Posted in Uncategorized | Leave a comment

More Than Human Survival

I often hear sincere climate justice activists say that since it is likely that life on earth will find a way to come back like it has in previous mass extinction events that the real or primary reason to address the climate crisis is for the survival of the human species.

There is some truth in this assertion. Yes, life will likely find a way to come back as it has before, but if we are only addressing the climate crisis to save ourselves and our species then we fail to see the real loss and suffering that we are also causing our nonhuman siblings in life on this planet.

What we are doing to the planet is having and will continue to have a profound impact on non-human life, and the suffering we are causing nonhuman life is wrong in itself even if it did not also threaten the survival of the human species. If we take out ourselves through climate inaction, we will take out much of currently existing nonhuman life with us, and that life matters for its own sake.

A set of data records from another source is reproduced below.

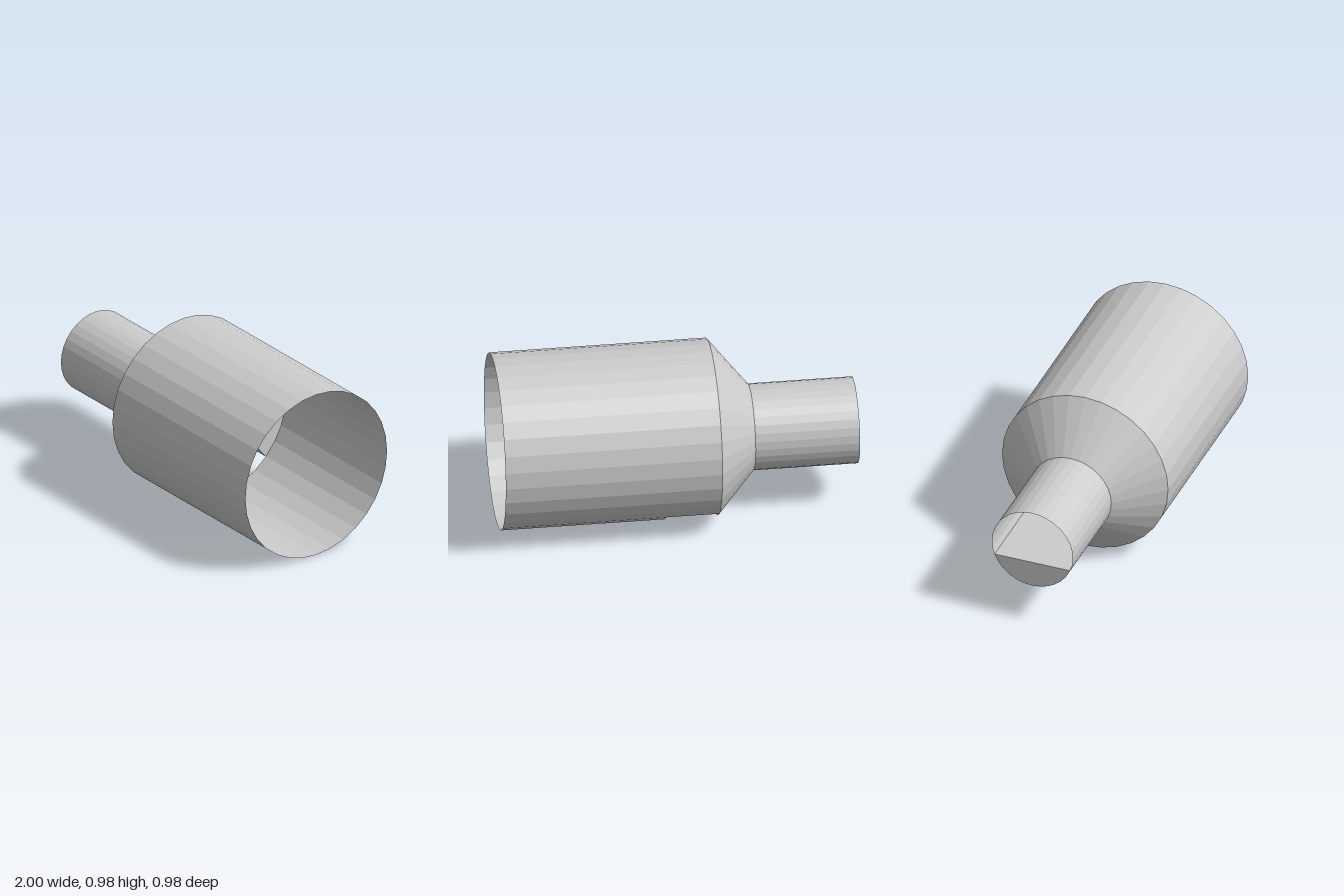
import * as THREE from 'three';

const SIDES = 32;
const LEVEL = 0.387; // height of the flat floor inside the pipe
const X = { tip: -1, neck: -0.42, shoulder: -0.205, wall: 0.09, mouth: 1 };
const SMALL = { c: 0.473, r: 0.24 };
const BIG = { c: 0.492, r: 0.492 };

const material = new THREE.MeshStandardMaterial({
  color: 0xcccccc, flatShading: true, side: THREE.DoubleSide,
});

// Point k of a ring as (z, y), counted from the bottom towards +z
function ringPoint({ c, r }, k) {
  const a = (k / SIDES) * Math.PI * 2;
  return [r * Math.sin(a), c - r * Math.cos(a)];
}

function arc(ring, from, to) {
  const pts = [];
  const step = Math.sign(to - from);
  for (let k = from; k !== to + step; k += step) pts.push(ringPoint(ring, k));
  return pts;
}

// The part of a ring below the floor level, from -z to +z
function segment(ring) {
  let k = 0;
  while (ringPoint(ring, k + 1)[1] < LEVEL) k++;
  const [z0, y0] = ringPoint(ring, k);
  const [z1, y1] = ringPoint(ring, k + 1);
  const z = z0 + ((z1 - z0) * (LEVEL - y0)) / (y1 - y0);
  return { k, z, pts: [[-z, LEVEL], ...arc(ring, -k, k), [z, LEVEL]] };
}

// Strip of faces between two (z, y) outlines standing at xa and xb
function loft(a, xa, b, xb) {
  const pos = [];
  for (let i = 0; i < a.length - 1; i++) {
    const p = [xa, a[i][1], a[i][0]], q = [xa, a[i + 1][1], a[i + 1][0]];
    const s = [xb, b[i][1], b[i][0]], t = [xb, b[i + 1][1], b[i + 1][0]];
    pos.push(...p, ...q, ...t, ...p, ...t, ...s);
  }
  const g = new THREE.BufferGeometry();
  g.setAttribute('position', new THREE.Float32BufferAttribute(pos, 3));
  g.computeVertexNormals();
  return g;
}

// Flat panel across the pipe, outlined in (z, y)
function panel(pts, x) {
  const shape = new THREE.Shape(pts.map(([z, y]) => new THREE.Vector2(z, y)));
  return new THREE.ShapeGeometry(shape).rotateY(-Math.PI / 2).translate(x, 0, 0);
}

export function createModel() {
  const group = new THREE.Group();
  const add = (name, geometry) => {
    const mesh = new THREE.Mesh(geometry, material);
    mesh.name = name;
    group.add(mesh);
  };

  // Outer shell; the body is open over five facets at the broken patch
  const smallRing = arc(SMALL, 0, SIDES);
  const bigRing = arc(BIG, 0, SIDES);
  const openRing = arc(BIG, 1, SIDES - 4);
  add('narrowPipe', loft(smallRing, X.tip, smallRing, X.neck));
  add('reducerCone', loft(smallRing, X.neck, bigRing, X.shoulder));
  add('bodyBesideBreak', loft(openRing, X.shoulder, openRing, X.wall));
  add('widePipe', loft(bigRing, X.wall, bigRing, X.mouth));

  // Jagged edge of the broken patch, at the wall and at its inner end
  const teeth = [
    [-0.21, 0.31], [-0.14, 0.25], [-0.167, 0.213], [-0.115, 0.187], [-0.128, 0.15],
    [-0.06, 0.128], [-0.068, 0.112], [0.005, 0.088], [0, 0.035], [0.096, 0.035],
  ];
  const innerTeeth = teeth.map((p) => [...p]);
  innerTeeth[2] = [-0.183, 0.187];
  innerTeeth[5] = [-0.098, 0.131];
  const start = ringPoint(BIG, -4), end = ringPoint(BIG, 1);
  add('breakSides', loft([start, ...innerTeeth, end], X.shoulder, [start, ...teeth, end], X.wall));
  add('breakEnd', panel([start, ...innerTeeth, ...arc(BIG, 1, -3)], X.shoulder));

  // Upright faces of the filled lower part
  const big = segment(BIG);
  add('narrowEndFace', panel(segment(SMALL).pts, X.tip));
  add('innerWall', panel([
    [-big.z, LEVEL], ...arc(BIG, -big.k, -4), ...teeth, ...arc(BIG, 1, big.k), [big.z, LEVEL],
  ], X.wall));

  // Level floor, widening through the cone
  const stations = [[X.tip, segment(SMALL).z]];
  for (let i = 0; i <= 6; i++) {
    const t = i / 6, mix = THREE.MathUtils.lerp;
    const ring = { c: mix(SMALL.c, BIG.c, t), r: mix(SMALL.r, BIG.r, t) };
    stations.push([mix(X.neck, X.shoulder, t), segment(ring).z]);
  }
  stations.push([X.wall, big.z]);
  const outline = [
    ...stations.map(([x, z]) => new THREE.Vector2(x, z)),
    ...stations.map(([x, z]) => new THREE.Vector2(x, -z)).reverse(),
  ];
  const floor = new THREE.ShapeGeometry(new THREE.Shape(outline));
  add('innerFloor', floor.rotateX(-Math.PI / 2).translate(0, LEVEL, 0));

  return group;
}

The way forward to a deep commitment to climate justice is a recognition that we are all persons in a greater ecological community and the other members of our ecological community also have inherent worth that ought to respected. Yes, we are fighting for the survival of the human species, but we are also fighting for the survival and flourishing of so much more than ourselves.

It is difficult for some of us to think and act in non-anthropocentric ways. Most of us have been conditioned to view the world in dualistic and hierarchical ways with humans separate from and on top of nature. This attitude is one of the primary reasons that our human survival and the survival of other forms of life are now threatened.

The way forward to radical systemic change for a livable climate is to realize that we are not just saving ourselves; we are cooperating with our ecological communities to save as much life, both human and nonhuman, as we possibly can. In this attitude of love for the other members of our ecological community, we might even find a deeper salvation as members of the community of all life than we ever thought possible.

Posted in Uncategorized | 2 Comments